> _WHAT THIS TASK INVOLVES_: Scan the data below for lines holding the word "WOOD", and copy each line found.

Source texts of formatted documents
━━━━━━━━
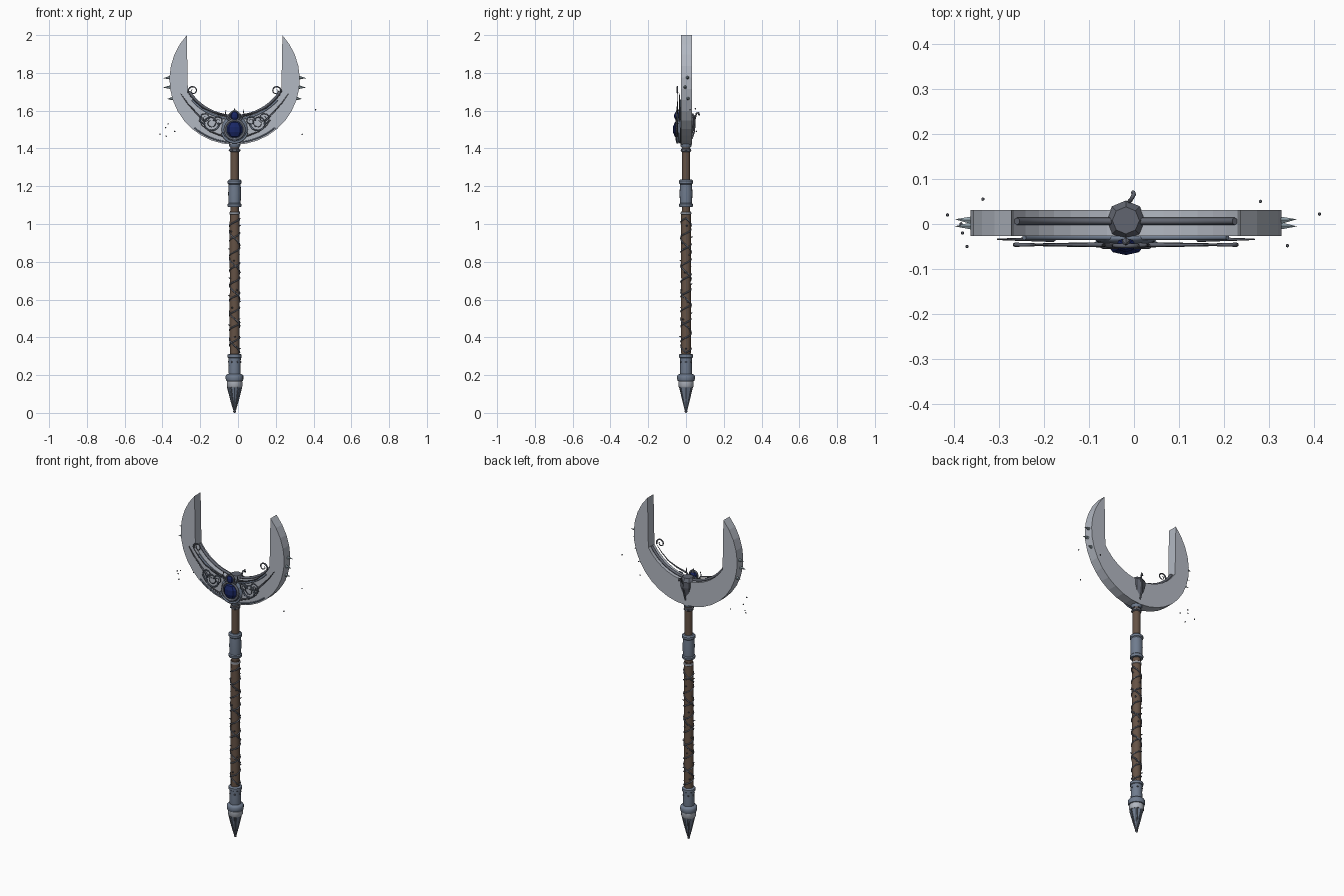
import bpy, bmesh, math, random
from mathutils import Vector

if "Cube" in bpy.data.objects:
    bpy.data.objects.remove(bpy.data.objects["Cube"])

random.seed(4)
CX = -0.018                      # shaft axis
PI = math.pi


def mat(name, c):
    m = bpy.data.materials.new(name)
    m.diffuse_color = (*c, 1)
    m.use_nodes = True
    m.node_tree.nodes["Principled BSDF"].inputs["Base Color"].default_value = m.diffuse_color
    return m


SILVER = mat("silver", (0.45, 0.48, 0.54))
STEEL = mat("blue_steel", (0.16, 0.2, 0.27))
DARK = mat("dark_metal", (0.12, 0.13, 0.16))
WOOD = mat("brown_leather", (0.13, 0.085, 0.06))
GEM = mat("blue_gem", (0.01, 0.02, 0.13))
ICE = mat("pale_spike", (0.3, 0.38, 0.42))


def finish(name, bm, m, smooth=False):
    bmesh.ops.recalc_face_normals(bm, faces=bm.faces)
    me = bpy.data.meshes.new(name)
    bm.to_mesh(me)
    bm.free()
    ob = bpy.data.objects.new(name, me)
    bpy.context.collection.objects.link(ob)
    me.materials.append(m)
    if smooth:
        bpy.ops.object.select_all(action='DESELECT')
        ob.select_set(True)
        bpy.context.view_layer.objects.active = ob
        bpy.ops.object.shade_smooth_by_angle(angle=math.radians(40))
    return ob


def lathe(name, prof, m, segs=16, y=0.0, smooth=True):
    """Turned part around the shaft axis from (radius, z) points."""
    bm = bmesh.new()
    rings = [[bm.verts.new((CX + r * math.cos(2 * PI * i / segs), y + r * math.sin(2 * PI * i / segs), z))
              for i in range(segs)] for r, z in prof]
    for a, b in zip(rings, rings[1:]):
        for i in range(segs):
            j = (i + 1) % segs
            bm.faces.new((a[i], a[j], b[j], b[i]))
    bm.faces.new(rings[0])
    bm.faces.new(rings[-1])
    return finish(name, bm, m, smooth)


def tube(name, pts, r, m, taper=False, closed=False):
    """Round wire along a path, optionally thinning to its end."""
    cu = bpy.data.curves.new(name, 'CURVE')
    cu.dimensions = '3D'
    cu.bevel_depth, cu.bevel_resolution, cu.use_fill_caps = r, 1, True
    sp = cu.splines.new('POLY')
    sp.points.add(len(pts) - 1)
    for i, p in enumerate(pts):
        sp.points[i].co = (*p, 1)
        sp.points[i].radius = 1 - 0.75 * i / (len(pts) - 1) if taper else 1
    sp.use_cyclic_u = closed
    cu.materials.append(m)
    ob = bpy.data.objects.new(name, cu)
    bpy.context.collection.objects.link(ob)
    bpy.ops.object.select_all(action='DESELECT')
    ob.select_set(True)
    bpy.context.view_layer.objects.active = ob
    bpy.ops.object.convert(target='MESH')


def cone(name, base, tip, r, m, segs=6):
    base, tip = Vector(base), Vector(tip)
    d = tip - base
    bm = bmesh.new()
    bmesh.ops.create_cone(bm, cap_ends=True, segments=segs, radius1=r, radius2=0, depth=d.length)
    bmesh.ops.rotate(bm, verts=bm.verts, matrix=d.to_track_quat('Z', 'Y').to_matrix())
    bmesh.ops.translate(bm, verts=bm.verts, vec=(base + tip) / 2)
    finish(name, bm, m)


def ball(name, c, size, m, u=10, v=6, smooth=True):
    bm = bmesh.new()
    bmesh.ops.create_uvsphere(bm, u_segments=u, v_segments=v, radius=1)
    bmesh.ops.scale(bm, verts=bm.verts, vec=size)
    bmesh.ops.translate(bm, verts=bm.verts, vec=c)
    finish(name, bm, m, smooth)


def arc(r, cz, a0, a1, y, n=20):
    """Arc in the front plane, angles in degrees."""
    return [(CX + r * math.cos(math.radians(a0 + (a1 - a0) * i / n)), y,
             cz + r * math.sin(math.radians(a0 + (a1 - a0) * i / n))) for i in range(n + 1)]


def spiral(cx, cz, r, turns, start, s, y):
    """Scroll shrinking towards its centre; s = -1 mirrors it."""
    n = int(16 * turns)
    return [(CX + s * (cx + r * (1 - 0.75 * i / n) * math.cos(start + i * PI / 8)), y,
             cz + r * (1 - 0.75 * i / n) * math.sin(start + i * PI / 8)) for i in range(n + 1)]


# Crescent blade: outer arc below, straight inner sides, inner arc
outline = arc(0.345, 1.765, 137.2, 402.8, 0, 26) + arc(0.294, 1.859, -32.7, -147.3, 0, 14)
bm = bmesh.new()
f = bm.faces.new([bm.verts.new((x, -0.027, z)) for x, y, z in outline])
ext = bmesh.ops.extrude_face_region(bm, geom=[f])
bmesh.ops.translate(bm, verts=[v for v in ext['geom'] if isinstance(v, bmesh.types.BMVert)], vec=(0, 0.058, 0))
finish("crescent_blade", bm, SILVER)

# Trim on the blade
tube("inner_rim", arc(0.288, 1.859, -33, -147, 0.006), 0.008, DARK)
tube("front_inner_trim", arc(0.303, 1.859, -42, -138, -0.03), 0.006, STEEL)
tube("front_outer_trim", arc(0.333, 1.765, -50, -130, -0.028), 0.004, STEEL)

# Shaft, grip and metal collars
lathe("shaft", [(0.022, 0.2), (0.022, 1.45)], WOOD, 12)
lathe("grip", [(0.025, 0.3), (0.027, 0.5), (0.025, 0.7), (0.027, 0.9), (0.025, 1.07)], WOOD, 12)
lathe("upper_collar", [(0.034, 1.09), (0.037, 1.095), (0.037, 1.105), (0.032, 1.11), (0.034, 1.16),
                       (0.032, 1.21), (0.037, 1.215), (0.037, 1.228), (0.03, 1.235)], STEEL)
lathe("lower_collar", [(0.03, 0.2), (0.032, 0.215), (0.031, 0.25), (0.033, 0.29), (0.037, 0.293),
                       (0.037, 0.308), (0.03, 0.313)], STEEL)
lathe("neck_ring", [(0.024, 1.05), (0.028, 1.053), (0.028, 1.062), (0.024, 1.065)], SILVER)
lathe("top_ring", [(0.022, 1.38), (0.027, 1.384), (0.027, 1.396), (0.022, 1.4)], DARK)
lathe("blade_seat", [(0.024, 1.405), (0.03, 1.415), (0.03, 1.43), (0.024, 1.44)], STEEL)
for k in range(6):
    a = k * PI / 3
    for z, r in ((1.39, 0.027), (0.27, 0.032)):
        ball("collar_stud", (CX + r * math.cos(a), r * math.sin(a), z), (0.005,) * 3, DARK, 6, 4)

# Crossed cords and small knots around the grip
for s, turns in ((1, 9), (-1, 5)):
    n = turns * 12
    tube("grip_cord", [(CX + 0.027 * math.cos(s * 2 * PI * i / 12), 0.027 * math.sin(s * 2 * PI * i / 12),
                        0.32 + 0.71 * i / n) for i in range(n + 1)], 0.004, DARK)
for k in range(22):
    a, z = k * 2.4, 0.34 + 0.031 * k
    cone("grip_thorn", (CX + 0.026 * math.cos(a), 0.026 * math.sin(a), z),
         (CX + 0.037 * math.cos(a), 0.037 * math.sin(a), z + 0.004), 0.005, DARK, 5)

# Pommel: ring, pale band, pointed spike with ribs and tip bead
lathe("pommel_ring", [(0.032, 0.165), (0.044, 0.17), (0.047, 0.18), (0.047, 0.195), (0.042, 0.203),
                      (0.03, 0.207)], STEEL)
lathe("pommel_band", [(0.037, 0.135), (0.041, 0.14), (0.041, 0.167), (0.036, 0.17)], SILVER, 12)
lathe("pommel_spike", [(0.005, 0.012), (0.02, 0.07), (0.037, 0.137)], STEEL, 8, smooth=False)
ball("pommel_tip", (CX, 0, 0.008), (0.008,) * 3, DARK, 8, 6)
for k in range(6):
    a = k * PI / 3
    tube("pommel_rib", [(CX + r * math.cos(a), r * math.sin(a), z) for r, z in
                        ((0.038, 0.137), (0.021, 0.07), (0.005, 0.015))], 0.003, DARK)

# Socket through the blade centre, seen as a wedge at the back
lathe("blade_socket", [(0.012, 1.43), (0.042, 1.53), (0.044, 1.565), (0.03, 1.585)], DARK, 8, 0.008, False)
tube("back_hook", [(CX, 0.03, 1.45), (CX, 0.044, 1.49), (CX + 0.005, 0.046, 1.55),
                   (CX + 0.012, 0.055, 1.585), (CX + 0.018, 0.066, 1.59), (CX + 0.016, 0.07, 1.575)], 0.005, DARK)

# Gem setting and gems
ball("gem_backplate", (CX, -0.032, 1.5), (0.07, 0.018, 0.075), STEEL, 16, 8)
for nm, z, rr, w in (("main", 1.5, 0.052, 0.007), ("small", 1.572, 0.026, 0.005)):
    tube(nm + "_gem_ring", arc(rr, z, 0, 345, -0.048, 23), w, DARK, closed=True)
ball("main_gem", (CX, -0.047, 1.5), (0.043, 0.023, 0.045), GEM, 8, 5, False)
ball("small_gem", (CX, -0.047, 1.572), (0.023, 0.016, 0.025), GEM, 8, 5, False)
ball("low_gem", (CX, -0.045, 1.447), (0.012, 0.01, 0.012), STEEL, 8, 5, False)
tube("setting_cup", arc(0.068, 1.5, 195, 345, -0.045), 0.007, STEEL)
cone("setting_crown", (CX, -0.04, 1.59), (CX, -0.045, 1.615), 0.01, DARK)

# Mirrored filigree, tip curls, flank spikes and engraved bars
for s in (-1, 1):
    y = -0.046
    tube("large_scroll", spiral(0.125, 1.535, 0.045, 1.75, PI, s, y), 0.005, STEEL, True)
    tube("upper_scroll", spiral(0.155, 1.56, 0.032, 1.5, -PI / 2, s, y), 0.004, STEEL, True)
    tube("inner_scroll", spiral(0.085, 1.545, 0.026, 1.5, 0, s, y), 0.004, STEEL, True)
    tube("lower_vine", [(CX + s * x, y, z) for x, z in
                        ((0.05, 1.46), (0.09, 1.475), (0.13, 1.49), (0.17, 1.52), (0.19, 1.55))], 0.005, DARK, True)
    tube("side_bar", [(CX + s * x, y + 0.012, z) for x, z in
                      ((0.16, 1.545), (0.2, 1.585), (0.25, 1.64), (0.285, 1.69))], 0.006, DARK, True)
    tube("upper_vine", [(CX + s * x, y, z) for x, z in
                        ((0.05, 1.575), (0.11, 1.59), (0.17, 1.615), (0.215, 1.655), (0.245, 1.69))], 0.005, DARK, True)
    tube("tip_curl", spiral(0.22, 1.705, 0.027, 1.25, -0.4, s, y), 0.005, DARK, True)
    tube("crown_leaf", [(CX + s * x, -0.047, z) for x, z in
                        ((0.03, 1.55), (0.05, 1.58), (0.045, 1.605))], 0.006, DARK, True)
    for z, ln, yy in ((1.775, 0.042, 0.008), (1.725, 0.045, -0.004), (1.665, 0.035, 0.01)):
        x = math.sqrt(0.345 ** 2 - (z - 1.765) ** 2) - 0.008
        cone("flank_spike", (CX + s * x, yy, z), (CX + s * (x + ln), yy * 1.3, z - 0.003), 0.011, ICE)

# Loose floating specks beside the blade
for x, y, z in ((-0.37, -0.05, 1.53), (-0.413, 0.02, 1.475), (-0.38, -0.02, 1.465), (-0.335, 0.055, 1.49),
                (0.411, 0.022, 1.605), (0.34, -0.048, 1.475), (-0.383, 0.0, 1.51), (0.28, 0.05, 1.61)):
    ball("floating_speck", (x, y, z), (0.004,) * 3, DARK, 6, 4)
━━━━━━━━
> _SOLUTION TO THE PROBLEM_:
WOOD = mat("brown_leather", (0.13, 0.085, 0.06))
lathe("shaft", [(0.022, 0.2), (0.022, 1.45)], WOOD, 12)
lathe("grip", [(0.025, 0.3), (0.027, 0.5), (0.025, 0.7), (0.027, 0.9), (0.025, 1.07)], WOOD, 12)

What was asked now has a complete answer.